Saved data entries
*** Block opens ***

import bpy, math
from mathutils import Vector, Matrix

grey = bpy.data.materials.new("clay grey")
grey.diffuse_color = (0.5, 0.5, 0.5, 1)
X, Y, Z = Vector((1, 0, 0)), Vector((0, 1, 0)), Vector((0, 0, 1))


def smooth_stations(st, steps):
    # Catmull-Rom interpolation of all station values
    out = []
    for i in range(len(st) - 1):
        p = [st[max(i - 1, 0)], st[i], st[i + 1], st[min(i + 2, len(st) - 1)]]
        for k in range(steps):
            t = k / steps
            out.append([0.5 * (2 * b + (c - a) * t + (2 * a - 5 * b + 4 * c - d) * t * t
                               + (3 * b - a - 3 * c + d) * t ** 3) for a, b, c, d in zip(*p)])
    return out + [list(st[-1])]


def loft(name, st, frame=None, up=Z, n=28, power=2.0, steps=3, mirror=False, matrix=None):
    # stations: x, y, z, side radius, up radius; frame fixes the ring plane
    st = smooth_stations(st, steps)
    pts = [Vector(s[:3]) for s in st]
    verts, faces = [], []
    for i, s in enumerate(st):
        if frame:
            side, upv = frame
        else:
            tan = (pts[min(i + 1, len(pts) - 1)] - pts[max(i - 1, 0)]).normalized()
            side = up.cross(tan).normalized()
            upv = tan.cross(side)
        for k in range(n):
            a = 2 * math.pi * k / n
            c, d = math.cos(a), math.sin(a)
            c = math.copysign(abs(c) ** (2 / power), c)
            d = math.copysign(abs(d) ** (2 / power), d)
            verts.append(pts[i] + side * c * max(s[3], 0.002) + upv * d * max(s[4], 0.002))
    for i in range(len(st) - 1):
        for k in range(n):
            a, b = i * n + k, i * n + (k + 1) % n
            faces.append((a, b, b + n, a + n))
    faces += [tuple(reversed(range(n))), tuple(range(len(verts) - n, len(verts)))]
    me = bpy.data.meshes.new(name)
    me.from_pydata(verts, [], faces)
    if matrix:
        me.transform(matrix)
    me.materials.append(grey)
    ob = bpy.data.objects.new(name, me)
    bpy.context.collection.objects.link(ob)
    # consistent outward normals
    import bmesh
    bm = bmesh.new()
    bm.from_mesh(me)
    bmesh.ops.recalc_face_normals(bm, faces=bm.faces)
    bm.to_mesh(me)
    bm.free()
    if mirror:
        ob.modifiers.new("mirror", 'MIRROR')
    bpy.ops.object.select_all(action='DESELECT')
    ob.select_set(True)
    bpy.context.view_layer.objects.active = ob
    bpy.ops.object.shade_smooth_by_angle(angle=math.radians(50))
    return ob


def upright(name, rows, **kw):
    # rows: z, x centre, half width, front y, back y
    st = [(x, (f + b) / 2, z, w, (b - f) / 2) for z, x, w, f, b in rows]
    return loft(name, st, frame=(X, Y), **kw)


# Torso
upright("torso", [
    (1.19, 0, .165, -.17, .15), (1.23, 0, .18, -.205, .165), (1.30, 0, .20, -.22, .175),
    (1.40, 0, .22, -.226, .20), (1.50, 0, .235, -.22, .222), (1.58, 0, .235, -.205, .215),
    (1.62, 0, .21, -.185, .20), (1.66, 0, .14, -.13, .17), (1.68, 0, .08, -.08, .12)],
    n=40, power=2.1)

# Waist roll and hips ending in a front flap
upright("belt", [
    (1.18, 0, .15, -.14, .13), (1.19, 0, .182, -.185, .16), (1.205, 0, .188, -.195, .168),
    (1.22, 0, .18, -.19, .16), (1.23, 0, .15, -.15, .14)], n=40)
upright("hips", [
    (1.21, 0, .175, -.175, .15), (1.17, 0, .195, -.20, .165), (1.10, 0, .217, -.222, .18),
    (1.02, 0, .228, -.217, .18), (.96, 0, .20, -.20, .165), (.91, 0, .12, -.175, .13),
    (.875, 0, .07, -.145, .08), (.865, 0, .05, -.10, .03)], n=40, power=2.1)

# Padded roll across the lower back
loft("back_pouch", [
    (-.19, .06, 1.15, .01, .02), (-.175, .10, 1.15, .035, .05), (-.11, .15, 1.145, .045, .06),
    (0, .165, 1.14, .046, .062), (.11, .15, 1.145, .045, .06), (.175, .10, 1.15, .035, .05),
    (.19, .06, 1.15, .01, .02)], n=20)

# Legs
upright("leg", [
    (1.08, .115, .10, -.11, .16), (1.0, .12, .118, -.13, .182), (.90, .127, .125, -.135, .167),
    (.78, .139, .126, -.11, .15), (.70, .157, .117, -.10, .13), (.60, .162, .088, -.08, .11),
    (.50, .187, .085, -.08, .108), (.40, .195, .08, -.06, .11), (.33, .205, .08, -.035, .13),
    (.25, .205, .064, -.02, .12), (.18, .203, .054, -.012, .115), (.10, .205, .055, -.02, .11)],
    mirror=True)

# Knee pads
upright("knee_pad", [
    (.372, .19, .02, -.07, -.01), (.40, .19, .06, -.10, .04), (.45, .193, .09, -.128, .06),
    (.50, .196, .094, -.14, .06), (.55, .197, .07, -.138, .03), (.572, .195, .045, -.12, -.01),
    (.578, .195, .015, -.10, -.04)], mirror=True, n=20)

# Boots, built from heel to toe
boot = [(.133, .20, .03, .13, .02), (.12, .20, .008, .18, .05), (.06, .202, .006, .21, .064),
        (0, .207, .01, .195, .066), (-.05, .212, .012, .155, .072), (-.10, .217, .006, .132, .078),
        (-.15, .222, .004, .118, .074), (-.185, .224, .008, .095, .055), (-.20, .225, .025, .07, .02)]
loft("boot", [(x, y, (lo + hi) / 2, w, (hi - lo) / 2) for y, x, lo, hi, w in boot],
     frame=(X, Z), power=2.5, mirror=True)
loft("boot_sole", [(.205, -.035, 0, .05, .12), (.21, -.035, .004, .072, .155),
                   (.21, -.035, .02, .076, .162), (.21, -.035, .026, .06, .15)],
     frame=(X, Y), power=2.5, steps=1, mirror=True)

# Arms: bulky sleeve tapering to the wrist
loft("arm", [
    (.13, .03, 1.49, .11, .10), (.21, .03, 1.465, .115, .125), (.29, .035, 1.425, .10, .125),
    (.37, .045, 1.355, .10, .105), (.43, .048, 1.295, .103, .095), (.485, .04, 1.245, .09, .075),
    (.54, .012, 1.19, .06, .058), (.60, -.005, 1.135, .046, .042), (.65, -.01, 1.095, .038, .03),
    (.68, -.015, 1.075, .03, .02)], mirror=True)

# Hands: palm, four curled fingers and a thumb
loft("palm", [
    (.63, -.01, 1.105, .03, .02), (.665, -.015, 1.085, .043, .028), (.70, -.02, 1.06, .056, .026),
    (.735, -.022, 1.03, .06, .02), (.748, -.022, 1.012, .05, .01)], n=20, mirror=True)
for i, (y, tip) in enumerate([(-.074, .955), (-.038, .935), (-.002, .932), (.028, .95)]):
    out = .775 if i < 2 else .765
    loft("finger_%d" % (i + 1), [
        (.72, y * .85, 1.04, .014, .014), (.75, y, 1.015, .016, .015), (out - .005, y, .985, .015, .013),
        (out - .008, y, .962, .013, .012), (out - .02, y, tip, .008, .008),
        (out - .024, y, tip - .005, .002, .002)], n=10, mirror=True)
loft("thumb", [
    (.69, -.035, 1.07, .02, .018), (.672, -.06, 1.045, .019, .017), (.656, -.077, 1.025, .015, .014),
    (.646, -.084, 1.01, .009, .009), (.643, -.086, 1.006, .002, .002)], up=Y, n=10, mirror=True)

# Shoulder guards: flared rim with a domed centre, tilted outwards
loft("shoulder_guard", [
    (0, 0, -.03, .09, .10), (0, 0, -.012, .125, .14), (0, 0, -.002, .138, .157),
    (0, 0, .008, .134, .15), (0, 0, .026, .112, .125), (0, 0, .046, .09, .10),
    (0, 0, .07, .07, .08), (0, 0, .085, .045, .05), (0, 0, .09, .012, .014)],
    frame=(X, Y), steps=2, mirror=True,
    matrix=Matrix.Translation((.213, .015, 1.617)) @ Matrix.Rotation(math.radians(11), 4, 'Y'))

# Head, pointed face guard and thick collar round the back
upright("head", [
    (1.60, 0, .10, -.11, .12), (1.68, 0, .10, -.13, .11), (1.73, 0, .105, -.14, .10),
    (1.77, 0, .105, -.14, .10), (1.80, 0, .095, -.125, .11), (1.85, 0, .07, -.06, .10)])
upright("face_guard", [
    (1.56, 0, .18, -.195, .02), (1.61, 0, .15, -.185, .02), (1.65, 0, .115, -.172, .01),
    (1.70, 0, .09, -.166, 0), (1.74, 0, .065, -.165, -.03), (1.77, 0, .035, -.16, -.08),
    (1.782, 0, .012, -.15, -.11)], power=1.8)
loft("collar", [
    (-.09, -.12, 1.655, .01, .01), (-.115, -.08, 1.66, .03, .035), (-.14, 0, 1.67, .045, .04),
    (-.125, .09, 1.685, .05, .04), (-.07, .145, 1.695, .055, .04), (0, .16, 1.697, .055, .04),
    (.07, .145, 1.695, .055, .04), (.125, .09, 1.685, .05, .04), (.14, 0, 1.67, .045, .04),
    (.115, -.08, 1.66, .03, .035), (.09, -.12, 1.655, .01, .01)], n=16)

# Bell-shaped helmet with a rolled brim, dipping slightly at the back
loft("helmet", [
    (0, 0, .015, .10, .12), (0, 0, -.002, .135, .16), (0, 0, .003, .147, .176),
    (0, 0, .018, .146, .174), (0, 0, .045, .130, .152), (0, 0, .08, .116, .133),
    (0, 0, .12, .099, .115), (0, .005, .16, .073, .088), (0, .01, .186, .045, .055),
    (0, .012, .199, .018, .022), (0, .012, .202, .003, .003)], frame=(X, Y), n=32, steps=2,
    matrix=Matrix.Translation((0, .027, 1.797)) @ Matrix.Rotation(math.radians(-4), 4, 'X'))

*** Block closes ***

## What the task requires
Look through the data above. Copy every line with the string "mirror" in it.

## Solution to the problem
def loft(name, st, frame=None, up=Z, n=28, power=2.0, steps=3, mirror=False, matrix=None):
    if mirror:
        ob.modifiers.new("mirror", 'MIRROR')
    mirror=True)
    (.578, .195, .015, -.10, -.04)], mirror=True, n=20)
     frame=(X, Z), power=2.5, mirror=True)
     frame=(X, Y), power=2.5, steps=1, mirror=True)
    (.68, -.015, 1.075, .03, .02)], mirror=True)
    (.735, -.022, 1.03, .06, .02), (.748, -.022, 1.012, .05, .01)], n=20, mirror=True)
        (out - .024, y, tip - .005, .002, .002)], n=10, mirror=True)
    (.646, -.084, 1.01, .009, .009), (.643, -.086, 1.006, .002, .002)], up=Y, n=10, mirror=True)
    frame=(X, Y), steps=2, mirror=True,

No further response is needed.